Distressing video of Myanmar police abusing Rohingya causes outrage YouTube/Mir Ahmed A.B Siddiquee

An Obama-era human rights envoy, Keith Harper, has called on the UN to set up a commission to probe human rights violations in Myanmar's Rakhine state and not let its leader Aung San Suu Kyi off the hook because of the "iconic status" she holds in the eyes of the West.

Harper served as ambassador to the Geneva-based UN Human Rights Council (UNHRC) under former US president Barack Obama's administration from 2014 till January this year.

He accused Suu Kyi of "utterly" failing to address the plight of ethnic Rohingya Muslims in the restive state. He said her image as a hero in front of human rights advocates and Western diplomats has overshadowed the issue and spared her from being held responsible for the persisting issues.

He urged the UNHRC to launch a probe like it has done against Syria, South Sudan, North Korea and Eritrea.
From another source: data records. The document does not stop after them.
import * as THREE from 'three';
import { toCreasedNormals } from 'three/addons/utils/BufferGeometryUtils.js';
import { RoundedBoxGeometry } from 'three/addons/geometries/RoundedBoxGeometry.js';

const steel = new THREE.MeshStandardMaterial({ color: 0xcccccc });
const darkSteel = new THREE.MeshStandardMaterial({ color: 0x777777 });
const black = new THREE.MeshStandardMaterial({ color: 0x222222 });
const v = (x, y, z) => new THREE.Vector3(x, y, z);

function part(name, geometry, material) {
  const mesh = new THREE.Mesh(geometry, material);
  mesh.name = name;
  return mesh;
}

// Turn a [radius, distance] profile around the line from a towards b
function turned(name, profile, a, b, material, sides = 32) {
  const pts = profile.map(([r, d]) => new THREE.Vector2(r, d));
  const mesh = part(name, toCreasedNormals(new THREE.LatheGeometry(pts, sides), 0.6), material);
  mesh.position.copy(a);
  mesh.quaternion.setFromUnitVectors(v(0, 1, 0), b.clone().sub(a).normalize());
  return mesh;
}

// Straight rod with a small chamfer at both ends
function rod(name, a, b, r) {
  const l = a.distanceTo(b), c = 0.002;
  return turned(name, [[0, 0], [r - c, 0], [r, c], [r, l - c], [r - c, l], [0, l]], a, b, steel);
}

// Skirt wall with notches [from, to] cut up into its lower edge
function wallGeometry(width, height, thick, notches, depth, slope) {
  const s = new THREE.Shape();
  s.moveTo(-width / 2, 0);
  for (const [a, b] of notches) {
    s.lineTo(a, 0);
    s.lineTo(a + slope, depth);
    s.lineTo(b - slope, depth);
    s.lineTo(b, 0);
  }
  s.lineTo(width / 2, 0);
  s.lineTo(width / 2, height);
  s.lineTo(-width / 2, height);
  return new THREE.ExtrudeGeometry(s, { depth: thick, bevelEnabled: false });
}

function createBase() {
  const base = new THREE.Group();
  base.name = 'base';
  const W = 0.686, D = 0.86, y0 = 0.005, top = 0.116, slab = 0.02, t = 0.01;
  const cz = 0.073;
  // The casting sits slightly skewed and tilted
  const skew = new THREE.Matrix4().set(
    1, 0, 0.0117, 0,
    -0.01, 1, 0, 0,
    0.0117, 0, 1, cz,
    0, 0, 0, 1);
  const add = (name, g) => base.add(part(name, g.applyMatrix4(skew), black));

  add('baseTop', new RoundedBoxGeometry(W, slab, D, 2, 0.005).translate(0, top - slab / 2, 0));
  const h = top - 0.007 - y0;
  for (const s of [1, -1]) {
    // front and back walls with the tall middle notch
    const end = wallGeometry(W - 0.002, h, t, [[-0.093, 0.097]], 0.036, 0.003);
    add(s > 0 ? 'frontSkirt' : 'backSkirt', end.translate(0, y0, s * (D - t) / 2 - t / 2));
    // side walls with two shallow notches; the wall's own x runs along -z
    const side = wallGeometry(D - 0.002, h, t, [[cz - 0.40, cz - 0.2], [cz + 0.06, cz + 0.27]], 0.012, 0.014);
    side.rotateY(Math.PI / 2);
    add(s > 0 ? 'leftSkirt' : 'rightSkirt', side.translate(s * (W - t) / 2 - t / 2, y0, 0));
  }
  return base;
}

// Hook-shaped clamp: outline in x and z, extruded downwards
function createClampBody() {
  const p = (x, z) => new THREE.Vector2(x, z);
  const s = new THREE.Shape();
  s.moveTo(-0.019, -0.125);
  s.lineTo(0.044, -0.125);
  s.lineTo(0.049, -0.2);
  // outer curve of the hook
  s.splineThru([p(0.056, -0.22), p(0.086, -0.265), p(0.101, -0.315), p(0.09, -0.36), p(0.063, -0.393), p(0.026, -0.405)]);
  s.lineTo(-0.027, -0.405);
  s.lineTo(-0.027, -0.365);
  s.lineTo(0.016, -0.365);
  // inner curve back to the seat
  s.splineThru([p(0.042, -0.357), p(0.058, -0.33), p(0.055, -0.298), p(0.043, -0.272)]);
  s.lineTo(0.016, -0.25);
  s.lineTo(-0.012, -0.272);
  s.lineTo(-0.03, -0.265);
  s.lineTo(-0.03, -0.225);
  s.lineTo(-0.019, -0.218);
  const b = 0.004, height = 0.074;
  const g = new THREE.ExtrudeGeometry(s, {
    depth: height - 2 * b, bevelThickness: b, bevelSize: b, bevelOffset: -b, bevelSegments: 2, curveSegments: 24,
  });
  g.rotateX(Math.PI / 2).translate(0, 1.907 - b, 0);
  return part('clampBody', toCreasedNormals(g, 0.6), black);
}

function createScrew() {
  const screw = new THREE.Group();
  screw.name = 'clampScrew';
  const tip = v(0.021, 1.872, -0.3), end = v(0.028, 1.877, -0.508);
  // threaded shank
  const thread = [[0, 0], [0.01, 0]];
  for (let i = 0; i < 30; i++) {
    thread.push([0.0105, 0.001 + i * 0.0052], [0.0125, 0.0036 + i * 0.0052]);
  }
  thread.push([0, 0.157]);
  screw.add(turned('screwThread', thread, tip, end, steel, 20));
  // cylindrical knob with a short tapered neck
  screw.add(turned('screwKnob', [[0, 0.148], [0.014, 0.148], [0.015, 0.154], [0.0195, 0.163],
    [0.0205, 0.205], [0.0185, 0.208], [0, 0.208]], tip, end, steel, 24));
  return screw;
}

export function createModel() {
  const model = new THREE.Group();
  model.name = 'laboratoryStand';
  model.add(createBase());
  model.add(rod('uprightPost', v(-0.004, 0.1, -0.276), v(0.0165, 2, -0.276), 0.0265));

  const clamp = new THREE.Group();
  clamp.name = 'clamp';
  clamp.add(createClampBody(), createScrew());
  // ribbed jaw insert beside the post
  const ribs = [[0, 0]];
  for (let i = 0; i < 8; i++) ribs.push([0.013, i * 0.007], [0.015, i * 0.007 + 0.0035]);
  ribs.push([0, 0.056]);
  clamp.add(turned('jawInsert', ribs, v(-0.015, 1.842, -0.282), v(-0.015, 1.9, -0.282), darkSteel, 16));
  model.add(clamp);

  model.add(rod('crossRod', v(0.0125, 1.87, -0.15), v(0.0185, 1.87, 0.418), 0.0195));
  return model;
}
"For far too many, her iconic status as pro-democracy crusader makes it difficult to hold accountable a Suu Kyi-led government no matter the well-documented human rights violations," Harper wrote on the New York-based Just Security online forum.
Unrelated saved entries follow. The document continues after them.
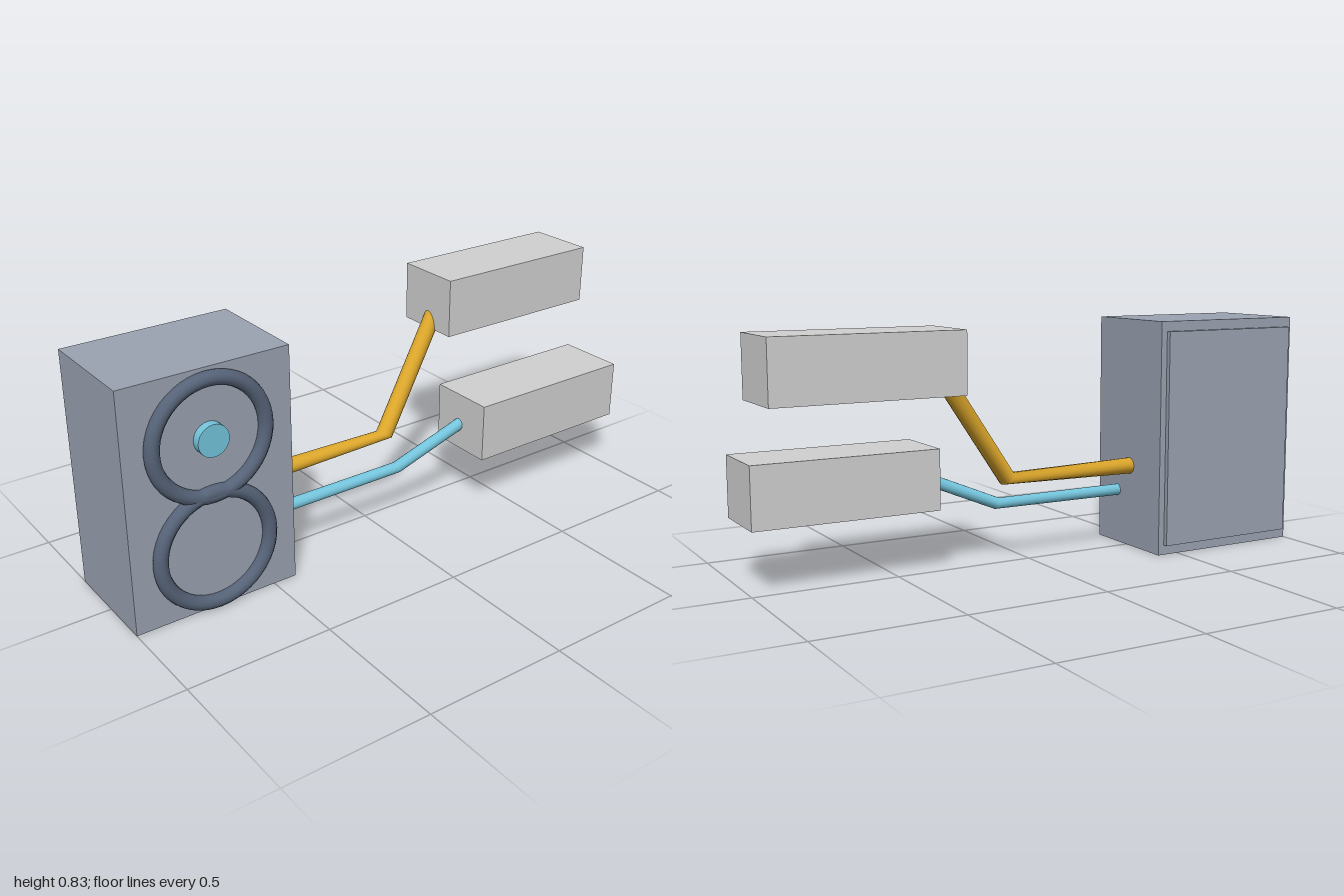
import * as THREE from 'three';

const mat = (name, color) => {
  const m = new THREE.MeshStandardMaterial({ color });
  m.name = name;
  return m;
};

// Round pipe through a start, a bend and an end; the bend ring faces the second run
function pipeGeometry(points, radius, sides = 16) {
  const [a, b, c] = points.map(p => new THREE.Vector3(...p));
  const d1 = b.clone().sub(a).normalize();
  const d2 = c.clone().sub(b).normalize();
  const rings = [[a, d1], [b, d2], [c, d2]];
  const zAxis = new THREE.Vector3(0, 0, 1);
  const pos = [], index = [];
  rings.forEach(([p, d], i) => {
    const u = zAxis.clone().cross(d).normalize();
    const v = d.clone().cross(u);
    for (let j = 0; j < sides; j++) {
      const t = (j / sides) * Math.PI * 2;
      const q = p.clone()
        .addScaledVector(u, Math.cos(t) * radius)
        .addScaledVector(v, Math.sin(t) * radius);
      pos.push(q.x, q.y, q.z);
      if (i < 2) {
        const k = i * sides + j, n = i * sides + (j + 1) % sides;
        index.push(k, n, k + sides, n, n + sides, k + sides);
      }
    }
  });
  const g = new THREE.BufferGeometry();
  g.setAttribute('position', new THREE.Float32BufferAttribute(pos, 3));
  g.setIndex(index);
  g.computeVertexNormals();
  return g;
}

export function createModel() {
  const model = new THREE.Group();
  model.name = 'splitHeatPump';

  const cabinetGrey = mat('cabinetGrey', 0x9aa2b0);
  const ringSlate = mat('ringSlate', 0x566378);
  const indoorGrey = mat('indoorGrey', 0xd0d0d0);
  const brass = mat('brass', 0xdaa52a);
  const skyBlue = mat('skyBlue', 0x74c4dc);

  const add = (name, geometry, material, x = 0, y = 0, z = 0) => {
    const mesh = new THREE.Mesh(geometry, material);
    mesh.name = name;
    mesh.position.set(x, y, z);
    model.add(mesh);
    return mesh;
  };
  // Box given by its minimum and maximum corners
  const box = (name, material, [x0, y0, z0], [x1, y1, z1]) =>
    add(name, new THREE.BoxGeometry(x1 - x0, y1 - y0, z1 - z0), material,
      (x0 + x1) / 2, (y0 + y1) / 2, (z0 + z1) / 2);

  // Outdoor cabinet with a raised back panel
  box('cabinet', cabinetGrey, [-1, 0.005, -0.2], [-0.417, 0.835, 0.18]);
  box('backPanel', cabinetGrey, [-0.98, 0.04, -0.217], [-0.44, 0.8, -0.2]);

  // Fan rings and the hub of the upper fan
  const ring = new THREE.TorusGeometry(0.195, 0.025, 12, 48);
  add('upperFanRing', ring, ringSlate, -0.709, 0.605, 0.185);
  add('lowerFanRing', ring, ringSlate, -0.709, 0.225, 0.185);
  const hub = add('fanHub', new THREE.CylinderGeometry(0.054, 0.054, 0.04, 24), skyBlue, -0.709, 0.605, 0.19);
  hub.rotation.x = Math.PI / 2;

  // Indoor units
  box('upperIndoorUnit', indoorGrey, [0.352, 0.625, -0.223], [1, 0.833, 0.022]);
  box('lowerIndoorUnit', indoorGrey, [0.352, 0.218, -0.02], [1, 0.427, 0.225]);

  // Pipes running from the cabinet to the indoor units
  add('thickPipe', pipeGeometry([[-0.44, 0.302, -0.013], [0.094, 0.302, -0.013], [0.38, 0.676, -0.098]], 0.03), brass);
  add('thinPipe', pipeGeometry([[-0.44, 0.201, 0.062], [0.094, 0.201, 0.062], [0.38, 0.32, 0.094]], 0.021), skyBlue);

  return model;
}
"Her Nobel Prize has become a most awful kind of shield from proper scrutiny," he said.

US President Donald Trump's administration is yet to name a replacement for Harper at the Geneva council, but he fears the new envoy might try to play down the situation.

As the UNHRC is gearing up to debate the issue during a three-week session starting on Monday, 27 February, Harper described the inquiry as "heavy medicine reserved for the most horrendous human rights cases".

Obama-era envoy to HRC Keith Harper
Keith Harper, former US representative to the UN Human Rights Council, said Myanmar’s de facto leader Aung San Suu Kyi's image as a hero in front of human rights advocates and Western diplomats has spared her from being held responsible for the Rohingya crisis REUTERS/Denis Balibouse/file photo

At least 86 Rohingya Muslims have died since clashes began on 9 October, 2016 and approximately 66,000 people were forced to flee to Bangladesh. Allegations against the Myanmar government and soldiers surfaced after a military operation was reportedly launched to drive the Rohingyas out of Rakhine state. The army's action was believed to be the result of an attack on three security posts by nearly 250 armed men.

Although the forces have been rejecting the allegation, a UN human rights report said the security forces' action in the name of counterinsurgency "very likely" amounted to ethnic cleansing.

"Even accepting that Suu Kyi does not sufficiently control the military, she has utterly failed to utilise her considerable bully pulpit which would undoubtedly be impactful," he wrote.

While many had hoped that the Nobel Peace Prize laureate would tackle the ongoing crisis when she took power last year, she was only happy to be lauded as a pro-democracy icon, Harper noted. He claimed Suu Kyi was not prepared to stand up for minority Muslims.

"Most importantly, in the face of such evident atrocities, the Human Rights Council must act with purpose, irrespective of who specifically is calling the shots in Burma (Myanmar) and how much Suu Kyi is personally to blame. The Council must do so because that is its very purpose – to shine a spotlight on grave human rights situations," he wrote.